Use your technology vendors as tutors, of sorts. Learn from them about what you need to focus on. I know, were used to looking up and studying what we dont understand. But when the topic is technology, its also important to communicate with your vendor. Its also much easier than trying to sift through all of the books out there on this topic.
Back to my friend across the pond: We still continue to discuss the varying terminology, even for simple items. What I refer to as a cell phone, some call a mobile and others call a handy. As a friend from Germany explained to me, The phone is handy, you get to talk with anyone at any time, and you never have to go anywhere. Besides, you hold it with your hand. Now, thats intuitive.
1. Donna Hellsten, What to Ask EDC Vendors, Applied Clinical Trials, May 2001, 7882.
2. Donna Hellsten, Planning an EDC Clinical Trial, Applied Clinical Trials, October 2001, 6365.
Donna Hellsten*is vice president of Global Client Services, CB Technologies, Inc., 350 Eagleview Blvd., Exton, PA 19341, (610) 280-7400, fax (610) 280-0440, email: firstname.lastname@example.org.

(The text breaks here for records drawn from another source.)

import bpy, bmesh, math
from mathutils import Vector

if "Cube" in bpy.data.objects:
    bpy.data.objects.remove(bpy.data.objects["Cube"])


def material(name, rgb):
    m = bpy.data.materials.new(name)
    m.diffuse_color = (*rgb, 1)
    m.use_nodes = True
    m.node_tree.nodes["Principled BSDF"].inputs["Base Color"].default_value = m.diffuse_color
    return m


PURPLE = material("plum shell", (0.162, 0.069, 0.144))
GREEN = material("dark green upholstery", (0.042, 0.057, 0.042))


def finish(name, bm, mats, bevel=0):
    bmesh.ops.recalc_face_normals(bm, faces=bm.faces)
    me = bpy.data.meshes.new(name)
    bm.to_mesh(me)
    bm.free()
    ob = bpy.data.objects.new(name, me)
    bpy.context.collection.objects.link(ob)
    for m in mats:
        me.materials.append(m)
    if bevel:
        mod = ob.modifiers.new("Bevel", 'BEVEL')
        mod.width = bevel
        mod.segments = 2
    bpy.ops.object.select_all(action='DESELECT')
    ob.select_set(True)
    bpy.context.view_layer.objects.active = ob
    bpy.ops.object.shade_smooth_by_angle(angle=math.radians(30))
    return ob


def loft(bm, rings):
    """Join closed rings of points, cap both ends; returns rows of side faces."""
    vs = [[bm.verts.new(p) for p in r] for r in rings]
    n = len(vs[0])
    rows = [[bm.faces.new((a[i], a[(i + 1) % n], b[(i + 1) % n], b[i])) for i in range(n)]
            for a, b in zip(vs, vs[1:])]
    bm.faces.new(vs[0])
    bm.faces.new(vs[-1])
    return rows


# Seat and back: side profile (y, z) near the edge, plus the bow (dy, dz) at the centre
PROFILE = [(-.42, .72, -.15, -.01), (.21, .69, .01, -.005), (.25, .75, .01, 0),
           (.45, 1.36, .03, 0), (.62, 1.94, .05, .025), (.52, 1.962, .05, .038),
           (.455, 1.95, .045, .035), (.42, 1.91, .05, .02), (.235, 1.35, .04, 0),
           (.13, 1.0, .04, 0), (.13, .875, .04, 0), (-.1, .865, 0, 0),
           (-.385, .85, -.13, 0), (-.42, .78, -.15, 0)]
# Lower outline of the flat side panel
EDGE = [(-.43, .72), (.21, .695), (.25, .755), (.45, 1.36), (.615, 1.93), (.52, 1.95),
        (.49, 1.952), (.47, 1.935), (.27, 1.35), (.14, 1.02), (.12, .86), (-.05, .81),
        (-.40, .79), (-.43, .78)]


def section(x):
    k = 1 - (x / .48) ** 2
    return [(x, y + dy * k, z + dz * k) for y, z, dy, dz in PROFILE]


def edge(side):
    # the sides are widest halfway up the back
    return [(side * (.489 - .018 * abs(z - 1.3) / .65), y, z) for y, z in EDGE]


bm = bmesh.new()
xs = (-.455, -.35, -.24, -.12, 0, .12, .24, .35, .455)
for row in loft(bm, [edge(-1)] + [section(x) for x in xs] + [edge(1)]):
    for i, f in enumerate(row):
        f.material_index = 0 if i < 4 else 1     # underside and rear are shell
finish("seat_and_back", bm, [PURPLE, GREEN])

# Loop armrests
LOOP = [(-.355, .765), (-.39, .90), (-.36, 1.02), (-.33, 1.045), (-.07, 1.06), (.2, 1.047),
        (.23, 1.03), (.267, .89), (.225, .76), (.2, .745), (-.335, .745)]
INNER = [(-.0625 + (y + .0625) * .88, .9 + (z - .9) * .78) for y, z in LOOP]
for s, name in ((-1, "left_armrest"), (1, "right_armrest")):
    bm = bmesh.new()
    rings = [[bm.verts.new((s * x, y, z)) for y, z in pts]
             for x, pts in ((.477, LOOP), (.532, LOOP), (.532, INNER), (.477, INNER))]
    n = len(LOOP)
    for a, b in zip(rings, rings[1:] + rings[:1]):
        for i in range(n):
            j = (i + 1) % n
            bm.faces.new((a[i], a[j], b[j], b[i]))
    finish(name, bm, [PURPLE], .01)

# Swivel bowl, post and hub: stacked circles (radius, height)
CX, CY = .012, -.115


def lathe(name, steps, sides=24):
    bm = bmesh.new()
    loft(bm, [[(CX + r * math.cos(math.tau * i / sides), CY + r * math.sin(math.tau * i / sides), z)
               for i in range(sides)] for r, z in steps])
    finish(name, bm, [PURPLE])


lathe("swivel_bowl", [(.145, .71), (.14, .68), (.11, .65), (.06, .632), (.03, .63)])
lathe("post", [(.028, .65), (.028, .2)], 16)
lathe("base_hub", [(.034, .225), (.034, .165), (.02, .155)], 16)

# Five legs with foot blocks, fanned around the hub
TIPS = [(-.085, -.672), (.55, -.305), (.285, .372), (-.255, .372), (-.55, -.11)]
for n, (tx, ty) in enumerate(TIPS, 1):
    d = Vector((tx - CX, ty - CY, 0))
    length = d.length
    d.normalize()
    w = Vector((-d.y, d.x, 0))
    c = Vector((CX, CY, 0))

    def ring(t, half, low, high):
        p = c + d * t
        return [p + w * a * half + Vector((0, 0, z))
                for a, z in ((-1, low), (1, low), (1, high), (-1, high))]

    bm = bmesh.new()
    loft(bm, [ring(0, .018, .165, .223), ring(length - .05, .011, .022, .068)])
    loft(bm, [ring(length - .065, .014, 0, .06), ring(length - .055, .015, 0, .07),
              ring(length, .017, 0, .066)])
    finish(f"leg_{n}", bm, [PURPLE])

She would love to hear your miscommunication stories and encourages readers to send her funny, interesting or poignant stories from the field.Bonnie Dansky,PhD, is client services manager for CB Technologies.
*To whom correspondence should be addressed.